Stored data
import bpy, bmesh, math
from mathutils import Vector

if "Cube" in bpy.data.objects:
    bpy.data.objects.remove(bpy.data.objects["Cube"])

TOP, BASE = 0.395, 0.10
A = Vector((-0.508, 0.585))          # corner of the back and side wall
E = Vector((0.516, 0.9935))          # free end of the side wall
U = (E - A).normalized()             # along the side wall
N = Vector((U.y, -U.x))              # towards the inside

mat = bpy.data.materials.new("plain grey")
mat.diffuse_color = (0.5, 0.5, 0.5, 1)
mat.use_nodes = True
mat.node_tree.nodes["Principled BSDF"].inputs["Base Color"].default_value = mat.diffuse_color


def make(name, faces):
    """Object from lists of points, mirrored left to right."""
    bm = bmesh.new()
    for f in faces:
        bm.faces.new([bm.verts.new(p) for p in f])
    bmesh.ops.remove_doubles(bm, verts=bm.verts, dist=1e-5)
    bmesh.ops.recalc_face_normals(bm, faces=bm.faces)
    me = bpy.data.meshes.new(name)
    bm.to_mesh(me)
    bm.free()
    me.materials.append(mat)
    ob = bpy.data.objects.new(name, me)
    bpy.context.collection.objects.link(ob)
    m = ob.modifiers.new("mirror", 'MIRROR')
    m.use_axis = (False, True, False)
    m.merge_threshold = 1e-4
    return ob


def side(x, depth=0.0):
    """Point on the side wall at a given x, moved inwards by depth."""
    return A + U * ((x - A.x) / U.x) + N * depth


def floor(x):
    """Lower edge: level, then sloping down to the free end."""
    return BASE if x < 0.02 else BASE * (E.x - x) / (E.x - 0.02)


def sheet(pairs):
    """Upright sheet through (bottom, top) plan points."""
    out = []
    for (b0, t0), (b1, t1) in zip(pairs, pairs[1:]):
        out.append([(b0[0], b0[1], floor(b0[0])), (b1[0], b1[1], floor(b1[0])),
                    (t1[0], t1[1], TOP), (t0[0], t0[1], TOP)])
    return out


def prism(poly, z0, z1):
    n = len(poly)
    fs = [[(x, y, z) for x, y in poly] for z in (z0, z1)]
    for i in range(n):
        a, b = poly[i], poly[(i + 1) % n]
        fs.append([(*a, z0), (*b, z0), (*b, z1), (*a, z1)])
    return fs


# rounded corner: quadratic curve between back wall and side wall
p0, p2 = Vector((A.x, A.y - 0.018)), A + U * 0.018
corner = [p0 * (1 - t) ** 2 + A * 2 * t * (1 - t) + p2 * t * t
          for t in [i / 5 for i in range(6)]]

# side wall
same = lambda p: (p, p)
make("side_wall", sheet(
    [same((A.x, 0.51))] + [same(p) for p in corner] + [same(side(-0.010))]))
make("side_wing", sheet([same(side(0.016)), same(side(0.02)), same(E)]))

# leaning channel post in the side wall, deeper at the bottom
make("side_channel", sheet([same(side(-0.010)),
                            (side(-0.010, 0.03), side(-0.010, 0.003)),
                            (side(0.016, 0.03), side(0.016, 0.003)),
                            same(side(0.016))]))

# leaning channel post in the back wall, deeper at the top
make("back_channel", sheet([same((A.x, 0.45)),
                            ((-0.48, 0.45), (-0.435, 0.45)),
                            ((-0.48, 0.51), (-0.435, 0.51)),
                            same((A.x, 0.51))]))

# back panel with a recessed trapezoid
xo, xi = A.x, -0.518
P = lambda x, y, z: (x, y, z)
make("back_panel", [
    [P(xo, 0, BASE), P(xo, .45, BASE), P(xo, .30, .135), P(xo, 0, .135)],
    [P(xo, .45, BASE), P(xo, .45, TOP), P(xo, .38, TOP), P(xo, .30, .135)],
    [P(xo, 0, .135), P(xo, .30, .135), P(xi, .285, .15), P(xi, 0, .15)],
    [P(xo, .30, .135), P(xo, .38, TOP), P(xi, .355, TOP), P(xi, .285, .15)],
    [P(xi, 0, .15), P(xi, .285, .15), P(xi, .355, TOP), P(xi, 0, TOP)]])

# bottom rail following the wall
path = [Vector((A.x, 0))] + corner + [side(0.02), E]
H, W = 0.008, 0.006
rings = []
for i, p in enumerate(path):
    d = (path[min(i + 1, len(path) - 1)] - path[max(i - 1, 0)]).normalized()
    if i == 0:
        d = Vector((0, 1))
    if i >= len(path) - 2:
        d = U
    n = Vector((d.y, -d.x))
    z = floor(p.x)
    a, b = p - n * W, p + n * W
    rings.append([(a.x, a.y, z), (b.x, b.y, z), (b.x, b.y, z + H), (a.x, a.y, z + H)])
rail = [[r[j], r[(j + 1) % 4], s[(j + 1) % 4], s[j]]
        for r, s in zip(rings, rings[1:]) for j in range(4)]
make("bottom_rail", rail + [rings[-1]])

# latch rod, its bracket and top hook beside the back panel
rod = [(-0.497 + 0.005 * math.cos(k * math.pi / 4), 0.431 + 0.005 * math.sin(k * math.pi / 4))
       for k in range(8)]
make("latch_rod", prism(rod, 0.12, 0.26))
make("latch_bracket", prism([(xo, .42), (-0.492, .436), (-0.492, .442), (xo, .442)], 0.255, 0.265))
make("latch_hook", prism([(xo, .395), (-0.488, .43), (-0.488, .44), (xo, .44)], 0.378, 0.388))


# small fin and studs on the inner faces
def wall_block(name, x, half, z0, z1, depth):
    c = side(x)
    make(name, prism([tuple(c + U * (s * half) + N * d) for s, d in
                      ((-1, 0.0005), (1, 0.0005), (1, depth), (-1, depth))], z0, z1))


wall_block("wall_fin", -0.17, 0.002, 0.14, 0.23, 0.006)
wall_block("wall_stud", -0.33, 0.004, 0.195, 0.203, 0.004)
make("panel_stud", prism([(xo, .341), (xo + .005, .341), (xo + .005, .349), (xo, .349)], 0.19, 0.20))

> _Exercise objective_: Your answer must be the records above, repeated exactly.

> _Response to the exercise_:
import bpy, bmesh, math
from mathutils import Vector

if "Cube" in bpy.data.objects:
    bpy.data.objects.remove(bpy.data.objects["Cube"])

TOP, BASE = 0.395, 0.10
A = Vector((-0.508, 0.585))          # corner of the back and side wall
E = Vector((0.516, 0.9935))          # free end of the side wall
U = (E - A).normalized()             # along the side wall
N = Vector((U.y, -U.x))              # towards the inside

mat = bpy.data.materials.new("plain grey")
mat.diffuse_color = (0.5, 0.5, 0.5, 1)
mat.use_nodes = True
mat.node_tree.nodes["Principled BSDF"].inputs["Base Color"].default_value = mat.diffuse_color


def make(name, faces):
    """Object from lists of points, mirrored left to right."""
    bm = bmesh.new()
    for f in faces:
        bm.faces.new([bm.verts.new(p) for p in f])
    bmesh.ops.remove_doubles(bm, verts=bm.verts, dist=1e-5)
    bmesh.ops.recalc_face_normals(bm, faces=bm.faces)
    me = bpy.data.meshes.new(name)
    bm.to_mesh(me)
    bm.free()
    me.materials.append(mat)
    ob = bpy.data.objects.new(name, me)
    bpy.context.collection.objects.link(ob)
    m = ob.modifiers.new("mirror", 'MIRROR')
    m.use_axis = (False, True, False)
    m.merge_threshold = 1e-4
    return ob


def side(x, depth=0.0):
    """Point on the side wall at a given x, moved inwards by depth."""
    return A + U * ((x - A.x) / U.x) + N * depth


def floor(x):
    """Lower edge: level, then sloping down to the free end."""
    return BASE if x < 0.02 else BASE * (E.x - x) / (E.x - 0.02)


def sheet(pairs):
    """Upright sheet through (bottom, top) plan points."""
    out = []
    for (b0, t0), (b1, t1) in zip(pairs, pairs[1:]):
        out.append([(b0[0], b0[1], floor(b0[0])), (b1[0], b1[1], floor(b1[0])),
                    (t1[0], t1[1], TOP), (t0[0], t0[1], TOP)])
    return out


def prism(poly, z0, z1):
    n = len(poly)
    fs = [[(x, y, z) for x, y in poly] for z in (z0, z1)]
    for i in range(n):
        a, b = poly[i], poly[(i + 1) % n]
        fs.append([(*a, z0), (*b, z0), (*b, z1), (*a, z1)])
    return fs


# rounded corner: quadratic curve between back wall and side wall
p0, p2 = Vector((A.x, A.y - 0.018)), A + U * 0.018
corner = [p0 * (1 - t) ** 2 + A * 2 * t * (1 - t) + p2 * t * t
          for t in [i / 5 for i in range(6)]]

# side wall
same = lambda p: (p, p)
make("side_wall", sheet(
    [same((A.x, 0.51))] + [same(p) for p in corner] + [same(side(-0.010))]))
make("side_wing", sheet([same(side(0.016)), same(side(0.02)), same(E)]))

# leaning channel post in the side wall, deeper at the bottom
make("side_channel", sheet([same(side(-0.010)),
                            (side(-0.010, 0.03), side(-0.010, 0.003)),
                            (side(0.016, 0.03), side(0.016, 0.003)),
                            same(side(0.016))]))

# leaning channel post in the back wall, deeper at the top
make("back_channel", sheet([same((A.x, 0.45)),
                            ((-0.48, 0.45), (-0.435, 0.45)),
                            ((-0.48, 0.51), (-0.435, 0.51)),
                            same((A.x, 0.51))]))

# back panel with a recessed trapezoid
xo, xi = A.x, -0.518
P = lambda x, y, z: (x, y, z)
make("back_panel", [
    [P(xo, 0, BASE), P(xo, .45, BASE), P(xo, .30, .135), P(xo, 0, .135)],
    [P(xo, .45, BASE), P(xo, .45, TOP), P(xo, .38, TOP), P(xo, .30, .135)],
    [P(xo, 0, .135), P(xo, .30, .135), P(xi, .285, .15), P(xi, 0, .15)],
    [P(xo, .30, .135), P(xo, .38, TOP), P(xi, .355, TOP), P(xi, .285, .15)],
    [P(xi, 0, .15), P(xi, .285, .15), P(xi, .355, TOP), P(xi, 0, TOP)]])

# bottom rail following the wall
path = [Vector((A.x, 0))] + corner + [side(0.02), E]
H, W = 0.008, 0.006
rings = []
for i, p in enumerate(path):
    d = (path[min(i + 1, len(path) - 1)] - path[max(i - 1, 0)]).normalized()
    if i == 0:
        d = Vector((0, 1))
    if i >= len(path) - 2:
        d = U
    n = Vector((d.y, -d.x))
    z = floor(p.x)
    a, b = p - n * W, p + n * W
    rings.append([(a.x, a.y, z), (b.x, b.y, z), (b.x, b.y, z + H), (a.x, a.y, z + H)])
rail = [[r[j], r[(j + 1) % 4], s[(j + 1) % 4], s[j]]
        for r, s in zip(rings, rings[1:]) for j in range(4)]
make("bottom_rail", rail + [rings[-1]])

# latch rod, its bracket and top hook beside the back panel
rod = [(-0.497 + 0.005 * math.cos(k * math.pi / 4), 0.431 + 0.005 * math.sin(k * math.pi / 4))
       for k in range(8)]
make("latch_rod", prism(rod, 0.12, 0.26))
make("latch_bracket", prism([(xo, .42), (-0.492, .436), (-0.492, .442), (xo, .442)], 0.255, 0.265))
make("latch_hook", prism([(xo, .395), (-0.488, .43), (-0.488, .44), (xo, .44)], 0.378, 0.388))


# small fin and studs on the inner faces
def wall_block(name, x, half, z0, z1, depth):
    c = side(x)
    make(name, prism([tuple(c + U * (s * half) + N * d) for s, d in
                      ((-1, 0.0005), (1, 0.0005), (1, depth), (-1, depth))], z0, z1))


wall_block("wall_fin", -0.17, 0.002, 0.14, 0.23, 0.006)
wall_block("wall_stud", -0.33, 0.004, 0.195, 0.203, 0.004)
make("panel_stud", prism([(xo, .341), (xo + .005, .341), (xo + .005, .349), (xo, .349)], 0.19, 0.20))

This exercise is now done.